Consuming a mixture of garlic and lemon juice can decrease levels of cholesterol. Mixing 20 grams of garlic daily and 1 tablespoon lemon juice can improve lipid levels, fibrinogen and blood pressure in patients with hyperlipidemia between the ages of 30 and 60, according to this study.
4. Dark chocolate
I’m sure most people will be excited to hear that eating dark chocolate can improve cholesterol levels! There’s nothing better than a sweet treat that’s also good for the body.
Cocoa, the plant used to create chocolate, contains chemicals that can interact with cell and tissue components providing protection against the development and amelioration of pathological conditions. During a study by the Journal of Cardiovascular Pharmacology, research showed an 11 percent decrease in LDL cholesterol in patients after 15 days of receiving 100 grams of dark chocolate per day. The study demonstrated an increase in HDL-cholesterol, the good cholesterol, in hypercholesterolemic subjects after eating dark chocolate or cocoa powder. Cocoa powder provides a decrease in plasma levels of oxidized LDL plasma levels for those who use cocoa powder as a dietary supplement.
Another good reason to consume dark chocolate is for the soluble fiber and minerals found in cocoa, such as magnesium, potassium, phosphorus, zinc and selenium. Eat up to one-quarter cup of dark chocolate or 2 1/3 tablespoons of cocoa a day for maximum cholesterol-warding effects.
Moderation is key

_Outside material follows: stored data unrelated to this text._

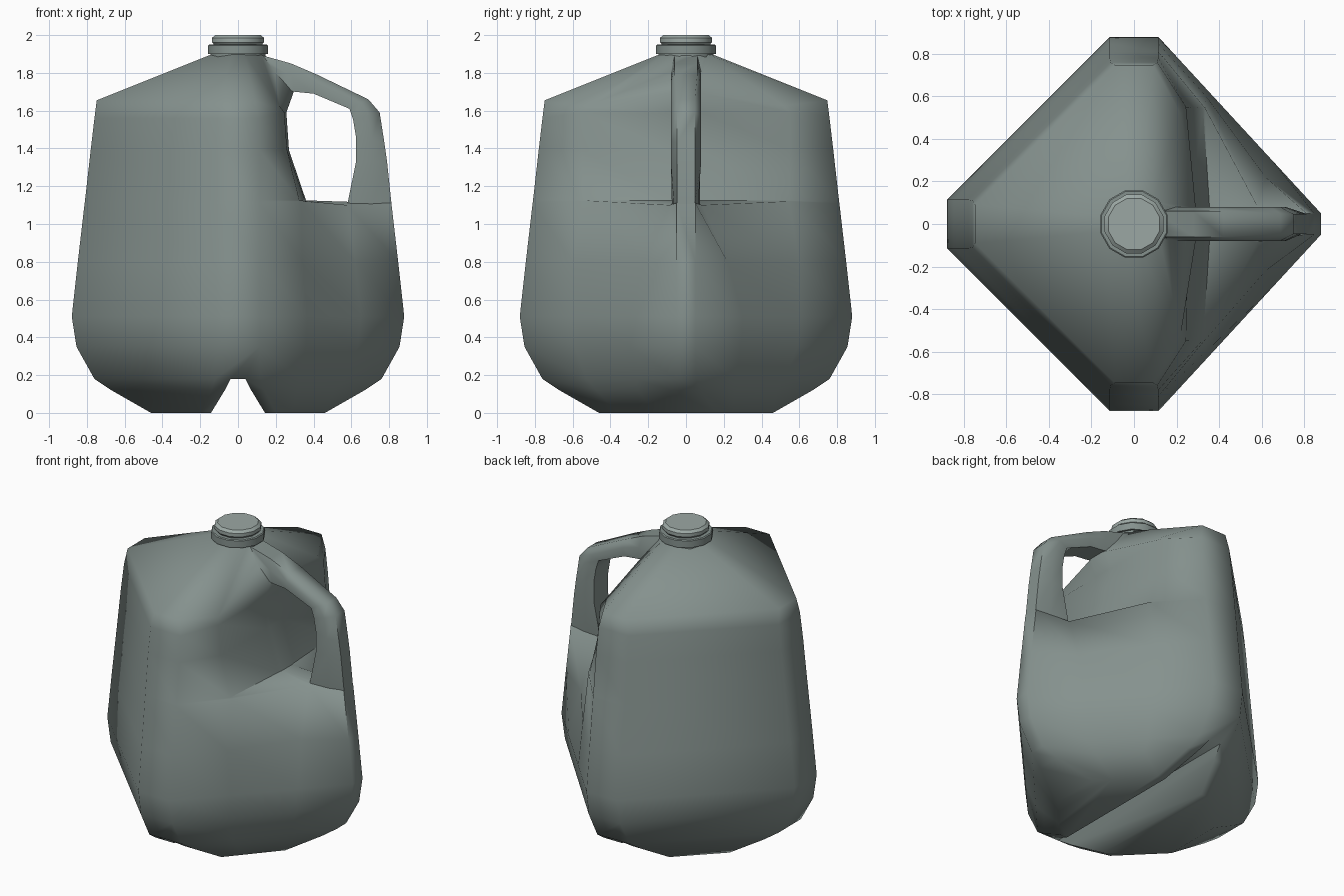
import bpy, bmesh
from math import sin, cos, radians, pi

if "Cube" in bpy.data.objects:
    bpy.data.objects.remove(bpy.data.objects["Cube"])


def material(name, rgb):
    m = bpy.data.materials.new(name)
    m.diffuse_color = (*rgb, 1)
    m.use_nodes = True
    m.node_tree.nodes["Principled BSDF"].inputs["Base Color"].default_value = m.diffuse_color
    return m


PLASTIC = material("jug_plastic", (.235, .285, .27))
LID = material("lid_plastic", (.33, .39, .37))


def make(name, bm, angle, mat):
    bmesh.ops.recalc_face_normals(bm, faces=bm.faces)
    me = bpy.data.meshes.new(name)
    bm.to_mesh(me)
    bm.free()
    me.materials.append(mat)
    ob = bpy.data.objects.new(name, me)
    bpy.context.collection.objects.link(ob)
    smooth(ob, angle)
    return ob


def smooth(ob, angle):
    bpy.ops.object.select_all(action='DESELECT')
    ob.select_set(True)
    bpy.context.view_layer.objects.active = ob
    bpy.ops.object.shade_smooth_by_angle(angle=radians(angle))


def loft(name, rings, angle=60, mat=PLASTIC):
    """Skin closed rings of equal length and cap both ends."""
    bm = bmesh.new()
    vs = [[bm.verts.new(p) for p in r] for r in rings]
    n = len(vs[0])
    for r0, r1 in zip(vs, vs[1:]):
        for i in range(n):
            j = (i + 1) % n
            bm.faces.new((r0[i], r0[j], r1[j], r1[i]))
    bm.faces.new(vs[0])
    bm.faces.new(vs[-1])
    return make(name, bm, angle, mat)


def mirror_y(half):
    return half + [(x, -y, z) for x, y, z in reversed(half)]


def lerp(a, b, t):
    return (a[0] + (b[0] - a[0]) * t, a[1] + (b[1] - a[1]) * t)


def body_ring(z, a, h, d=None, e=None, f=None, g=.05, zs=(0, 0, 0)):
    """Diamond section with cut tips; d, e, f shape the handle side."""
    c = (h, a)
    f = (f or a, g)
    d = d or lerp(c, f, .33)
    e = e or lerp(c, f, .7)
    half = [(-a, h, z), (-h, a, z), (*c, z)]
    half += [(*p, z + o) for p, o in zip((d, e, f), zs)]
    return mirror_y(half)


# Body: stacked diamond sections, hollowed beside the grip
rings = [
    body_ring(0, .46, .20, g=.16),
    body_ring(.12, .67, .14, g=.08),
    body_ring(.18, .76, .12),
    body_ring(.35, .855, .115),
    body_ring(.51, .88, .115),
    body_ring(.80, .848, .115, d=(.34, .60), e=(.62, .22)),
    body_ring(1.11, .812, .115, d=(.335, .545), e=(.58, .085), zs=(.01, -.01, 0)),
    body_ring(1.125, .81, .115, d=(.325, .545), e=(.355, .085), f=.36),
    body_ring(1.39, .78, .115, d=(.26, .55), e=(.267, .085), f=.27),
    body_ring(1.56, .76, .11, d=(.245, .55), e=(.253, .08), f=.256, zs=(.03, .03, .03)),
    body_ring(1.655, .748, .09, d=(.22, .52), e=(.29, .08), f=.295, zs=(-.03, .04, .045)),
    mirror_y([(.14 * cos(radians(t)), .14 * sin(radians(t)), 1.9)
              for t in (165, 105, 75, 50, 30, 10)]),
]
body = loft("jug_body", rings)

# Grip: tapered bar swept from the neck down into the corner
path = [((.08, 1.75), (.12, 1.895)), ((.30, 1.70), (.28, 1.85)),
        ((.40, 1.69), (.42, 1.79)), ((.59, 1.61), (.69, 1.66)),
        ((.61, 1.55), (.75, 1.59)), ((.625, 1.46), (.775, 1.43)),
        ((.625, 1.33), (.789, 1.33)), ((.58, 1.11), (.812, 1.112)),
        ((.58, .95), (.815, .95))]
grip_rings = []
for i, o in path:
    m = lerp(i, o, .55)
    w = .047 if o[0] > .6 else .06
    s = .75 if i[1] < 1 else 1
    k = .065 if i[1] < 1.2 else .08
    grip_rings.append(mirror_y([(i[0], .075 * s, i[1]), (m[0], k * s, m[1]), (o[0], w * s, o[1])]))
grip = loft("grip", grip_rings)

# Groove under the base, running front to back
prof = [(-.155, -.02), (-.07, .12), (-.04, .18), (.04, .18), (.07, .12), (.155, -.02)]
groove = loft("groove_cutter", [[(x, y, z) for x, z in prof] for y in (-1, 1)])

for tool, op in ((grip, 'UNION'), (groove, 'DIFFERENCE')):
    mod = body.modifiers.new(op, 'BOOLEAN')
    mod.object, mod.operation, mod.solver = tool, op, 'EXACT'
    bpy.context.view_layer.objects.active = body
    bpy.ops.object.modifier_apply(modifier=mod.name)
    bpy.data.objects.remove(tool)
smooth(body, 68)


# Neck collar and cap: twelve-sided turned shapes
def turned(name, profile, mat, n=12):
    return loft(name, [[(r * cos(2 * pi * (k + .5) / n), r * sin(2 * pi * (k + .5) / n), z)
                        for k in range(n)] for r, z in profile], 40, mat)


turned("neck_collar", [(.15, 1.87), (.15, 1.9), (.164, 1.9), (.164, 1.945), (.158, 1.95), (.13, 1.95)], PLASTIC)
turned("cap", [(.13, 1.94), (.135, 1.955), (.143, 1.962), (.143, 1.985), (.125, 2.0)], LID)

Dealing with high cholesterol can be tough when you feel like your options for food are limited to bland items. The key is moderation. Maintaining a healthy lifestyle supplemented with exercise, fruits, vegetables and water can help keep cholesterol levels at bay. Try adding whole grains, apples, garlic and dark chocolate to your meal plan for cholesterol-lowering effects.
What are your favorite low cholesterol foods? Leave your comments below!
— Laura Jazmin Tolliver